Stored data
====

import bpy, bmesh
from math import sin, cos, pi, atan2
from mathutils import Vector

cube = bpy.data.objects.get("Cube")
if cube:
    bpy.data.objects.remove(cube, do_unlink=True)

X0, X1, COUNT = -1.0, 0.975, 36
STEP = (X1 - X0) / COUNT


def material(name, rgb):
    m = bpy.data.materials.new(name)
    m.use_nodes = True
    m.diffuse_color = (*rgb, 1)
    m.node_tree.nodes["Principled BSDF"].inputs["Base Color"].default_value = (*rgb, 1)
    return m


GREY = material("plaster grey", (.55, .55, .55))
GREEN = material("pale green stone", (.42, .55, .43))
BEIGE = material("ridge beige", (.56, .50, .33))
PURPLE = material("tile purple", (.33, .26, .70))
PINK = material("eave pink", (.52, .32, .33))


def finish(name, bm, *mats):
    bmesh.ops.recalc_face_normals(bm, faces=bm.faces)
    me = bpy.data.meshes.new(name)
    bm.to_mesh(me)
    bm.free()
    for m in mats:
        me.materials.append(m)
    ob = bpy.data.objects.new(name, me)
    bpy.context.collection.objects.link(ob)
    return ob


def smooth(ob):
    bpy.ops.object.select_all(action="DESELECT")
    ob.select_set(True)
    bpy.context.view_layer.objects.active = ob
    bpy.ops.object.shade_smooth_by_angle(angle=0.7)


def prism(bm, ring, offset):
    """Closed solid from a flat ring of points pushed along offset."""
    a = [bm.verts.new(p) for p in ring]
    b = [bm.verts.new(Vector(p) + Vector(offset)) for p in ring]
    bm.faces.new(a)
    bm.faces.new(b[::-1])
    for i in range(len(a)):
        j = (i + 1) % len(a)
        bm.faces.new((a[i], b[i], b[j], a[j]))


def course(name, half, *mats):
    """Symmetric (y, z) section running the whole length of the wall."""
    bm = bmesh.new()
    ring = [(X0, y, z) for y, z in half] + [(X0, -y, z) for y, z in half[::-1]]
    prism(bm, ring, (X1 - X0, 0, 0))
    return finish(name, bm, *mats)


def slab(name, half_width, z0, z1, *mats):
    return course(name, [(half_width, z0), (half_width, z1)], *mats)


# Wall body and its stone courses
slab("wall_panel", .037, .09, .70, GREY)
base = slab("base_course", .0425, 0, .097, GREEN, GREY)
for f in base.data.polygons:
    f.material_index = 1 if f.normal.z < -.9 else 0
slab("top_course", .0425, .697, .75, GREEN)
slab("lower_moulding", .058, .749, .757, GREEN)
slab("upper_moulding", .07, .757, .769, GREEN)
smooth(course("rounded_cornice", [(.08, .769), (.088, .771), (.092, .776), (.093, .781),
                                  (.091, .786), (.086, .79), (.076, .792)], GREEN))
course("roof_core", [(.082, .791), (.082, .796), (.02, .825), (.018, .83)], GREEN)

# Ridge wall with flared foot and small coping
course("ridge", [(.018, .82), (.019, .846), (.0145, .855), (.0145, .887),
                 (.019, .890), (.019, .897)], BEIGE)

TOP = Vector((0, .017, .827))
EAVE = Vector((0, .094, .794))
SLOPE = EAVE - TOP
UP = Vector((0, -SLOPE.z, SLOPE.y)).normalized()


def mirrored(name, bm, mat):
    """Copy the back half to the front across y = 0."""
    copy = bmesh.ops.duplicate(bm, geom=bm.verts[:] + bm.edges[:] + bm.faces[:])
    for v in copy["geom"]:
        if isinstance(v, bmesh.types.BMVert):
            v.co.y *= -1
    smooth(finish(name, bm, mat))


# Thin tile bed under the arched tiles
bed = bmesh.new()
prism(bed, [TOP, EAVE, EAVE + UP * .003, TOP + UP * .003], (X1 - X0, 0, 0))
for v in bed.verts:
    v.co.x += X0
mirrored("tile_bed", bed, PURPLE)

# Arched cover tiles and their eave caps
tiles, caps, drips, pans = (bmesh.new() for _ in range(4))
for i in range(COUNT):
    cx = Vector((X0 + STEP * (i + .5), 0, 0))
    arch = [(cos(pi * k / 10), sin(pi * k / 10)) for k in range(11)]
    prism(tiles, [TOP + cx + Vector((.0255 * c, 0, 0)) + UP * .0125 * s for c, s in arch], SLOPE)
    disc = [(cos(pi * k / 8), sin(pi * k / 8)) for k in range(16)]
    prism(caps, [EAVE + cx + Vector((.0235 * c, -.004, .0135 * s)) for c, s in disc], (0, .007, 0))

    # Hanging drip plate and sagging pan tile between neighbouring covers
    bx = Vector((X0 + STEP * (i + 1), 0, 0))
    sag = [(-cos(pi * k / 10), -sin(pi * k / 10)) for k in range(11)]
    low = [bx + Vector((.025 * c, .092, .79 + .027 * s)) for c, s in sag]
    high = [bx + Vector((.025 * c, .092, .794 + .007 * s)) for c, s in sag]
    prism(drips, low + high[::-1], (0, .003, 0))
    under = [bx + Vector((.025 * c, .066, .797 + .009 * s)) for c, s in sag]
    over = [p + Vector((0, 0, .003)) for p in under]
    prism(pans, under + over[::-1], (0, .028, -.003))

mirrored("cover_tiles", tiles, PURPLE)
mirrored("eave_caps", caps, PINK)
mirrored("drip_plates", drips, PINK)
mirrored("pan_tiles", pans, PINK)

====

# DIRECTIONS
Each record is to be retyped exactly as written.

# RESPONSE TO THE TASK
import bpy, bmesh
from math import sin, cos, pi, atan2
from mathutils import Vector

cube = bpy.data.objects.get("Cube")
if cube:
    bpy.data.objects.remove(cube, do_unlink=True)

X0, X1, COUNT = -1.0, 0.975, 36
STEP = (X1 - X0) / COUNT


def material(name, rgb):
    m = bpy.data.materials.new(name)
    m.use_nodes = True
    m.diffuse_color = (*rgb, 1)
    m.node_tree.nodes["Principled BSDF"].inputs["Base Color"].default_value = (*rgb, 1)
    return m


GREY = material("plaster grey", (.55, .55, .55))
GREEN = material("pale green stone", (.42, .55, .43))
BEIGE = material("ridge beige", (.56, .50, .33))
PURPLE = material("tile purple", (.33, .26, .70))
PINK = material("eave pink", (.52, .32, .33))


def finish(name, bm, *mats):
    bmesh.ops.recalc_face_normals(bm, faces=bm.faces)
    me = bpy.data.meshes.new(name)
    bm.to_mesh(me)
    bm.free()
    for m in mats:
        me.materials.append(m)
    ob = bpy.data.objects.new(name, me)
    bpy.context.collection.objects.link(ob)
    return ob


def smooth(ob):
    bpy.ops.object.select_all(action="DESELECT")
    ob.select_set(True)
    bpy.context.view_layer.objects.active = ob
    bpy.ops.object.shade_smooth_by_angle(angle=0.7)


def prism(bm, ring, offset):
    """Closed solid from a flat ring of points pushed along offset."""
    a = [bm.verts.new(p) for p in ring]
    b = [bm.verts.new(Vector(p) + Vector(offset)) for p in ring]
    bm.faces.new(a)
    bm.faces.new(b[::-1])
    for i in range(len(a)):
        j = (i + 1) % len(a)
        bm.faces.new((a[i], b[i], b[j], a[j]))


def course(name, half, *mats):
    """Symmetric (y, z) section running the whole length of the wall."""
    bm = bmesh.new()
    ring = [(X0, y, z) for y, z in half] + [(X0, -y, z) for y, z in half[::-1]]
    prism(bm, ring, (X1 - X0, 0, 0))
    return finish(name, bm, *mats)


def slab(name, half_width, z0, z1, *mats):
    return course(name, [(half_width, z0), (half_width, z1)], *mats)


# Wall body and its stone courses
slab("wall_panel", .037, .09, .70, GREY)
base = slab("base_course", .0425, 0, .097, GREEN, GREY)
for f in base.data.polygons:
    f.material_index = 1 if f.normal.z < -.9 else 0
slab("top_course", .0425, .697, .75, GREEN)
slab("lower_moulding", .058, .749, .757, GREEN)
slab("upper_moulding", .07, .757, .769, GREEN)
smooth(course("rounded_cornice", [(.08, .769), (.088, .771), (.092, .776), (.093, .781),
                                  (.091, .786), (.086, .79), (.076, .792)], GREEN))
course("roof_core", [(.082, .791), (.082, .796), (.02, .825), (.018, .83)], GREEN)

# Ridge wall with flared foot and small coping
course("ridge", [(.018, .82), (.019, .846), (.0145, .855), (.0145, .887),
                 (.019, .890), (.019, .897)], BEIGE)

TOP = Vector((0, .017, .827))
EAVE = Vector((0, .094, .794))
SLOPE = EAVE - TOP
UP = Vector((0, -SLOPE.z, SLOPE.y)).normalized()


def mirrored(name, bm, mat):
    """Copy the back half to the front across y = 0."""
    copy = bmesh.ops.duplicate(bm, geom=bm.verts[:] + bm.edges[:] + bm.faces[:])
    for v in copy["geom"]:
        if isinstance(v, bmesh.types.BMVert):
            v.co.y *= -1
    smooth(finish(name, bm, mat))


# Thin tile bed under the arched tiles
bed = bmesh.new()
prism(bed, [TOP, EAVE, EAVE + UP * .003, TOP + UP * .003], (X1 - X0, 0, 0))
for v in bed.verts:
    v.co.x += X0
mirrored("tile_bed", bed, PURPLE)

# Arched cover tiles and their eave caps
tiles, caps, drips, pans = (bmesh.new() for _ in range(4))
for i in range(COUNT):
    cx = Vector((X0 + STEP * (i + .5), 0, 0))
    arch = [(cos(pi * k / 10), sin(pi * k / 10)) for k in range(11)]
    prism(tiles, [TOP + cx + Vector((.0255 * c, 0, 0)) + UP * .0125 * s for c, s in arch], SLOPE)
    disc = [(cos(pi * k / 8), sin(pi * k / 8)) for k in range(16)]
    prism(caps, [EAVE + cx + Vector((.0235 * c, -.004, .0135 * s)) for c, s in disc], (0, .007, 0))

    # Hanging drip plate and sagging pan tile between neighbouring covers
    bx = Vector((X0 + STEP * (i + 1), 0, 0))
    sag = [(-cos(pi * k / 10), -sin(pi * k / 10)) for k in range(11)]
    low = [bx + Vector((.025 * c, .092, .79 + .027 * s)) for c, s in sag]
    high = [bx + Vector((.025 * c, .092, .794 + .007 * s)) for c, s in sag]
    prism(drips, low + high[::-1], (0, .003, 0))
    under = [bx + Vector((.025 * c, .066, .797 + .009 * s)) for c, s in sag]
    over = [p + Vector((0, 0, .003)) for p in under]
    prism(pans, under + over[::-1], (0, .028, -.003))

mirrored("cover_tiles", tiles, PURPLE)
mirrored("eave_caps", caps, PINK)
mirrored("drip_plates", drips, PINK)
mirrored("pan_tiles", pans, PINK)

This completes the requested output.